[Exercise prompt] Could you restate the data word for word and drop the pictures?

(Collected data)
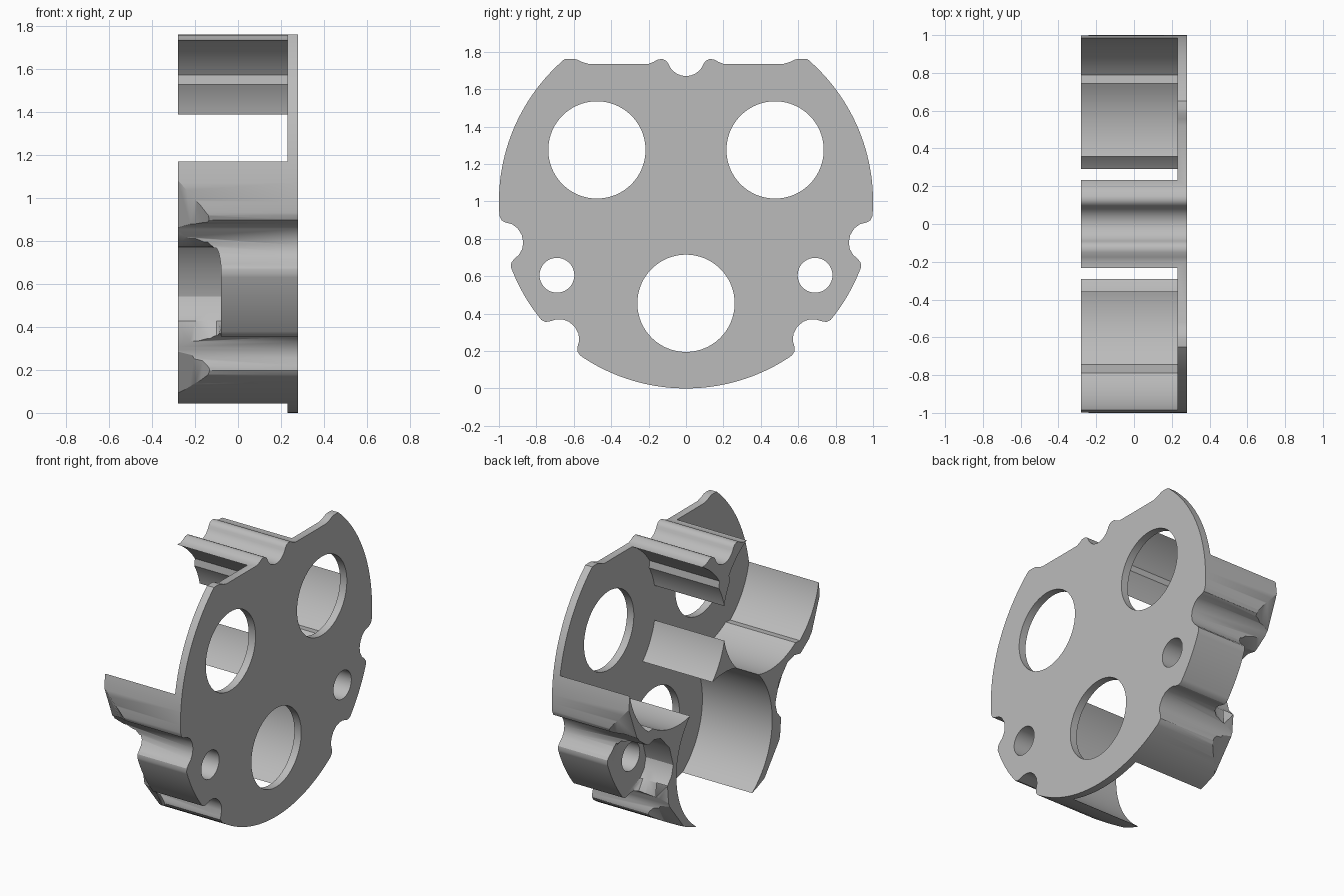
import bpy, bmesh, math
from math import sin, cos, radians

cube = bpy.data.objects.get("Cube")
if cube:
    bpy.data.objects.remove(cube, do_unlink=True)

BACK, FLOOR, FACE = -0.28, 0.23, 0.28   # post ends, plate inner face, plate outer face
CENTRE_Z = 1.0
ORBIT = 0.55                            # distance of the large holes from the centre

grey = bpy.data.materials.new("satin grey")
grey.use_nodes = True
grey.diffuse_color = (0.5, 0.5, 0.5, 1)
grey.node_tree.nodes["Principled BSDF"].inputs["Base Color"].default_value = (0.5, 0.5, 0.5, 1)


def loft(name, stations):
    """Solid through matching closed sections; each station is (x, [(y, z from centre)])."""
    bm = bmesh.new()
    rings = [[bm.verts.new((x, y, z + CENTRE_Z)) for y, z in pts] for x, pts in stations]
    n = len(rings[0])
    for a, b in zip(rings, rings[1:]):
        for i in range(n):
            j = (i + 1) % n
            bm.faces.new((a[i], a[j], b[j], b[i]))
    bm.faces.new(rings[0])
    bm.faces.new(rings[-1])
    bmesh.ops.recalc_face_normals(bm, faces=bm.faces)
    mesh = bpy.data.meshes.new(name)
    bm.to_mesh(mesh)
    bm.free()
    mesh.materials.append(grey)
    obj = bpy.data.objects.new(name, mesh)
    bpy.context.collection.objects.link(obj)
    return obj


def prism(name, pts, x0, x1):
    return loft(name, [(x0, pts), (x1, pts)])


def arc(start, end, radius=1.0, centre=(0, 0), steps=24):
    angles = [radians(start + (end - start) * i / steps) for i in range(steps + 1)]
    return [(centre[0] + radius * cos(a), centre[1] + radius * sin(a)) for a in angles]


def ring(centre, radius, steps=96):
    return arc(0, 360, radius, centre, steps)[:-1]


def angle(p):
    return math.degrees(math.atan2(p[1], p[0]))


def reflect(p):
    """Reflect across the middle line of a side post, 30 degrees below level."""
    c, s = cos(radians(-60)), sin(radians(-60))
    return (p[0] * c + p[1] * s, p[0] * s - p[1] * c)


def carve(target, cutter):
    mod = target.modifiers.new(cutter.name, 'BOOLEAN')
    mod.operation = 'DIFFERENCE'
    mod.solver = 'EXACT'
    mod.object = cutter
    bpy.context.view_layer.objects.active = target
    bpy.ops.object.modifier_apply(modifier=mod.name)
    bpy.data.objects.remove(cutter, do_unlink=True)


# Outline, right half: top groove with raised lips, flat, rim and two rounded notches
top = arc(-90, -20, 0.1, (0, 0.77), 8)
top += [(0.105, 0.751), (0.125, 0.761), (0.15, 0.759), (0.175, 0.745), (0.2, 0.735),
        (0.52, 0.735), (0.555, 0.745), (0.585, 0.759), (0.61, 0.762), (0.65, 0.76)]
notch = [(0.996, -0.08), (0.985, -0.102), (0.965, -0.113), (0.93, -0.122), (0.9, -0.144),
         (0.878, -0.18), (0.87, -0.22), (0.876, -0.255), (0.893, -0.285), (0.92, -0.31),
         (0.934, -0.328), (0.936, -0.352)]
low_notch = [reflect(p) for p in reversed(notch)]
half = (top + arc(49, 0, steps=24) + arc(-1, -4, steps=3) + notch
        + arc(angle(notch[-1]) - 1, angle(low_notch[0]) + 1, steps=10)
        + low_notch + arc(angle(low_notch[-1]) - 1, -90, steps=20))
outline = half + [(-y, z) for y, z in reversed(half[1:-1])]
body = prism("carrier_body", outline, BACK, FACE)

# Round pockets leave three posts and a central spine standing on the plate
for side in (1, -1):
    cy, cz = ORBIT * cos(radians(30)), ORBIT * sin(radians(30))
    outer = arc(-53, 145, 0.52, (cy, cz), 64)
    inner = arc(149, 303, 0.49, (cy, cz), 50)
    carve(body, prism("side_pocket", [(side * y, z) for y, z in outer + inner], BACK - 0.1, FLOOR))
    carve(body, prism("side_hole", ring((side * cy, cz), 0.26), 0, 0.4))
carve(body, prism("bottom_pocket", ring((0, -ORBIT), 0.5), BACK - 0.1, FLOOR))
carve(body, prism("bottom_hole", ring((0, -ORBIT + 0.005), 0.26), 0, 0.4))

# Flared recess in the end of each side post; sections are (tangent, radius) halves
deep = [(0.2, 0.8), (0.18, 0.74), (0.13, 0.69), (0, 0.66)]
sections = [
    (-0.08, [(0.19, 1.1), (0.19, 0.95), (0.19, 0.88)]),
    (-0.1, [(0.36, 1.1), (0.35, 0.94), (0.25, 0.9)]),
    (-0.14, [(0.44, 1.1), (0.43, 0.9), (0.28, 0.88)]),
    (-0.2, [(0.51, 1.1), (0.5, 0.87), (0.3, 0.87)]),
    (-0.29, [(0.66, 1.1), (0.62, 0.81), (0.32, 0.855)]),
]


def to_post(t, r, side):
    a = radians(-30)
    return (side * (r * cos(a) - t * sin(a)), r * sin(a) + t * cos(a))


for side in (1, -1):
    stations = []
    for x, pts in sections:
        pts = pts + deep
        full = pts + [(-t, r) for t, r in reversed(pts[:-1])]
        stations.append((x, [to_post(t, r, side) for t, r in full]))
    carve(body, loft("post_recess", stations))
    # Small through hole behind the recess
    carve(body, prism("pin_hole", ring((side * 0.69, -0.395), 0.093, 48), BACK - 0.1, 0.4))

bpy.ops.object.select_all(action='DESELECT')
body.select_set(True)
bpy.context.view_layer.objects.active = body
bpy.ops.object.shade_smooth_by_angle(angle=radians(32))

[Solution to the problem]
import bpy, bmesh, math
from math import sin, cos, radians

cube = bpy.data.objects.get("Cube")
if cube:
    bpy.data.objects.remove(cube, do_unlink=True)

BACK, FLOOR, FACE = -0.28, 0.23, 0.28   # post ends, plate inner face, plate outer face
CENTRE_Z = 1.0
ORBIT = 0.55                            # distance of the large holes from the centre

grey = bpy.data.materials.new("satin grey")
grey.use_nodes = True
grey.diffuse_color = (0.5, 0.5, 0.5, 1)
grey.node_tree.nodes["Principled BSDF"].inputs["Base Color"].default_value = (0.5, 0.5, 0.5, 1)


def loft(name, stations):
    """Solid through matching closed sections; each station is (x, [(y, z from centre)])."""
    bm = bmesh.new()
    rings = [[bm.verts.new((x, y, z + CENTRE_Z)) for y, z in pts] for x, pts in stations]
    n = len(rings[0])
    for a, b in zip(rings, rings[1:]):
        for i in range(n):
            j = (i + 1) % n
            bm.faces.new((a[i], a[j], b[j], b[i]))
    bm.faces.new(rings[0])
    bm.faces.new(rings[-1])
    bmesh.ops.recalc_face_normals(bm, faces=bm.faces)
    mesh = bpy.data.meshes.new(name)
    bm.to_mesh(mesh)
    bm.free()
    mesh.materials.append(grey)
    obj = bpy.data.objects.new(name, mesh)
    bpy.context.collection.objects.link(obj)
    return obj


def prism(name, pts, x0, x1):
    return loft(name, [(x0, pts), (x1, pts)])


def arc(start, end, radius=1.0, centre=(0, 0), steps=24):
    angles = [radians(start + (end - start) * i / steps) for i in range(steps + 1)]
    return [(centre[0] + radius * cos(a), centre[1] + radius * sin(a)) for a in angles]


def ring(centre, radius, steps=96):
    return arc(0, 360, radius, centre, steps)[:-1]


def angle(p):
    return math.degrees(math.atan2(p[1], p[0]))


def reflect(p):
    """Reflect across the middle line of a side post, 30 degrees below level."""
    c, s = cos(radians(-60)), sin(radians(-60))
    return (p[0] * c + p[1] * s, p[0] * s - p[1] * c)


def carve(target, cutter):
    mod = target.modifiers.new(cutter.name, 'BOOLEAN')
    mod.operation = 'DIFFERENCE'
    mod.solver = 'EXACT'
    mod.object = cutter
    bpy.context.view_layer.objects.active = target
    bpy.ops.object.modifier_apply(modifier=mod.name)
    bpy.data.objects.remove(cutter, do_unlink=True)


# Outline, right half: top groove with raised lips, flat, rim and two rounded notches
top = arc(-90, -20, 0.1, (0, 0.77), 8)
top += [(0.105, 0.751), (0.125, 0.761), (0.15, 0.759), (0.175, 0.745), (0.2, 0.735),
        (0.52, 0.735), (0.555, 0.745), (0.585, 0.759), (0.61, 0.762), (0.65, 0.76)]
notch = [(0.996, -0.08), (0.985, -0.102), (0.965, -0.113), (0.93, -0.122), (0.9, -0.144),
         (0.878, -0.18), (0.87, -0.22), (0.876, -0.255), (0.893, -0.285), (0.92, -0.31),
         (0.934, -0.328), (0.936, -0.352)]
low_notch = [reflect(p) for p in reversed(notch)]
half = (top + arc(49, 0, steps=24) + arc(-1, -4, steps=3) + notch
        + arc(angle(notch[-1]) - 1, angle(low_notch[0]) + 1, steps=10)
        + low_notch + arc(angle(low_notch[-1]) - 1, -90, steps=20))
outline = half + [(-y, z) for y, z in reversed(half[1:-1])]
body = prism("carrier_body", outline, BACK, FACE)

# Round pockets leave three posts and a central spine standing on the plate
for side in (1, -1):
    cy, cz = ORBIT * cos(radians(30)), ORBIT * sin(radians(30))
    outer = arc(-53, 145, 0.52, (cy, cz), 64)
    inner = arc(149, 303, 0.49, (cy, cz), 50)
    carve(body, prism("side_pocket", [(side * y, z) for y, z in outer + inner], BACK - 0.1, FLOOR))
    carve(body, prism("side_hole", ring((side * cy, cz), 0.26), 0, 0.4))
carve(body, prism("bottom_pocket", ring((0, -ORBIT), 0.5), BACK - 0.1, FLOOR))
carve(body, prism("bottom_hole", ring((0, -ORBIT + 0.005), 0.26), 0, 0.4))

# Flared recess in the end of each side post; sections are (tangent, radius) halves
deep = [(0.2, 0.8), (0.18, 0.74), (0.13, 0.69), (0, 0.66)]
sections = [
    (-0.08, [(0.19, 1.1), (0.19, 0.95), (0.19, 0.88)]),
    (-0.1, [(0.36, 1.1), (0.35, 0.94), (0.25, 0.9)]),
    (-0.14, [(0.44, 1.1), (0.43, 0.9), (0.28, 0.88)]),
    (-0.2, [(0.51, 1.1), (0.5, 0.87), (0.3, 0.87)]),
    (-0.29, [(0.66, 1.1), (0.62, 0.81), (0.32, 0.855)]),
]


def to_post(t, r, side):
    a = radians(-30)
    return (side * (r * cos(a) - t * sin(a)), r * sin(a) + t * cos(a))


for side in (1, -1):
    stations = []
    for x, pts in sections:
        pts = pts + deep
        full = pts + [(-t, r) for t, r in reversed(pts[:-1])]
        stations.append((x, [to_post(t, r, side) for t, r in full]))
    carve(body, loft("post_recess", stations))
    # Small through hole behind the recess
    carve(body, prism("pin_hole", ring((side * 0.69, -0.395), 0.093, 48), BACK - 0.1, 0.4))

bpy.ops.object.select_all(action='DESELECT')
body.select_set(True)
bpy.context.view_layer.objects.active = body
bpy.ops.object.shade_smooth_by_angle(angle=radians(32))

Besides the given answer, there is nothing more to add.